Segment Start: The data
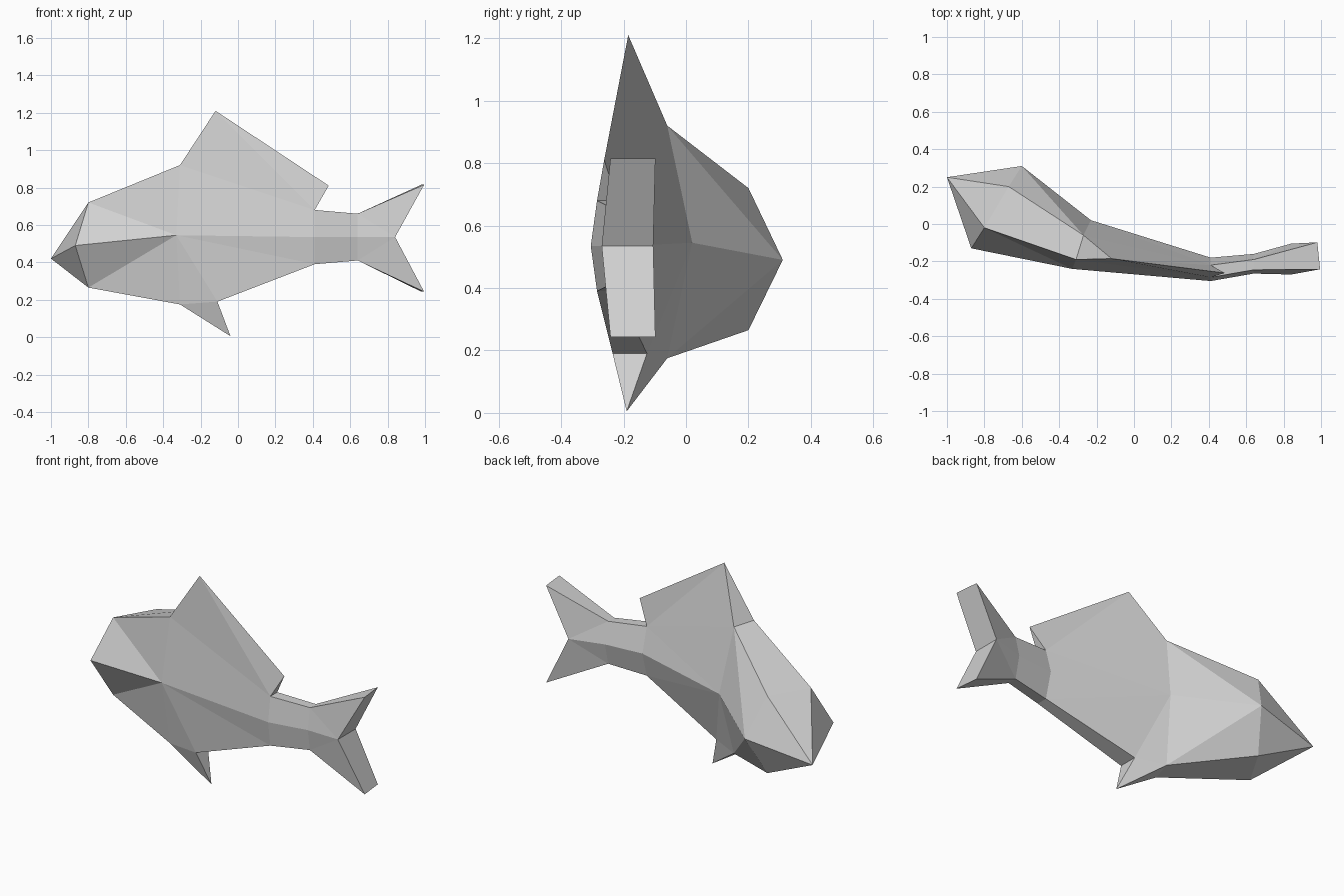
import bpy, bmesh

cube = bpy.data.objects.get("Cube")
if cube:
    bpy.data.objects.remove(cube, do_unlink=True)

mat = bpy.data.materials.new("pale_grey")
mat.use_nodes = True
grey = (0.64, 0.64, 0.64, 1)
mat.diffuse_color = grey
mat.node_tree.nodes["Principled BSDF"].inputs["Base Color"].default_value = grey

bm = bmesh.new()


def point(x, y, z):
    return bm.verts.new((x, y, z))


def face(*verts):
    bm.faces.new(verts)


def side(edge, middle, top, mid, low):
    """Top, middle and bottom points of one flank of a cross-section."""
    return point(*edge, top), point(*middle, mid), point(*edge, low)


def section(heights, front_edge, front_mid, back_mid, back_edge):
    return side(front_edge, front_mid, *heights), side(back_edge, back_mid, *heights)


# Cross-sections from head to tail root
head = section((.72, .49, .265), (-.8, -.02), (-.87, -.13), (-.6, .31), (-.67, .2))
body = section((.92, .545, .175), (-.31, -.19), (-.33, -.24), (-.23, .02), (-.27, -.06))
stem = section((.68, .535, .39), (.41, -.285), (.41, -.305), (.41, -.18), (.41, -.22))
root = section((.66, .535, .41), (.64, -.245), (.64, -.265), (.64, -.16), (.64, -.19))

# Single points: snout and fin tips
snout = point(-1, .25, .42)
dorsal_peak = point(-.12, -.185, 1.21)
dorsal_end = point(.485, -.262, .81)
belly_tip = point(-.04, -.19, .005)
belly_base = point(-.11, -.235, .19), point(-.11, -.125, .19)

# Tail fin: upper tip, notch, lower tip on each flank
tail = (side((.995, -.242), (.84, -.27), .815, .535, .243),
        side((.98, -.098), (.84, -.105), .815, .535, .243))

for s in (0, 1):
    h, b, p, r, t = head[s], body[s], stem[s], root[s], tail[s]
    for k in (0, 2):
        # Snout and shoulders
        face(snout, h[k], h[1])
        if s == 0:
            face(h[k], b[1], h[1])
            face(h[k], b[k], b[1])
        else:
            face(h[1], h[k], b[k])
            face(h[1], b[k], b[1])
        # Flank, stem and tail lobes
        face(b[1], p[k], p[1])
        face(p[k], r[k], r[1], p[1])
        face(r[k], t[k], t[1])
        face(r[k], t[1], r[1])
    face(b[0], p[0], b[1])
    face(b[1], b[2], belly_base[s])
    face(b[1], belly_base[s], p[2])
    # Fin sides
    face(b[0], dorsal_peak, p[0])
    face(dorsal_peak, dorsal_end, p[0])
    face(b[2], belly_base[s], belly_tip)

# Strips joining the two flanks along the top and underside
for k in (0, 2):
    face(snout, head[0][k], head[1][k])
    for a, b in ((head, body), (stem, root), (root, tail)):
        face(a[0][k], b[0][k], b[1][k], a[1][k])
    face(tail[0][k], tail[0][1], tail[1][1], tail[1][k])
face(body[0][0], dorsal_peak, body[1][0])
face(stem[0][0], dorsal_end, stem[1][0])
face(body[0][2], belly_tip, body[1][2])
face(belly_base[0], belly_base[1], belly_tip)
face(belly_base[0], stem[0][2], stem[1][2], belly_base[1])

bmesh.ops.recalc_face_normals(bm, faces=bm.faces[:])
mesh = bpy.data.meshes.new("fish_body")
bm.to_mesh(mesh)
bm.free()
mesh.materials.append(mat)
bpy.context.collection.objects.link(bpy.data.objects.new("fish_body", mesh))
Segment End: The data
### Problem
Copy range, inclusive: the line holding "middle and bottom" to the line holding "# Cross-sections from head to tail root". Reproduce exactly those lines of the records above and no others.

### Solution below
    """Top, middle and bottom points of one flank of a cross-section."""
    return point(*edge, top), point(*middle, mid), point(*edge, low)


def section(heights, front_edge, front_mid, back_mid, back_edge):
    return side(front_edge, front_mid, *heights), side(back_edge, back_mid, *heights)


# Cross-sections from head to tail root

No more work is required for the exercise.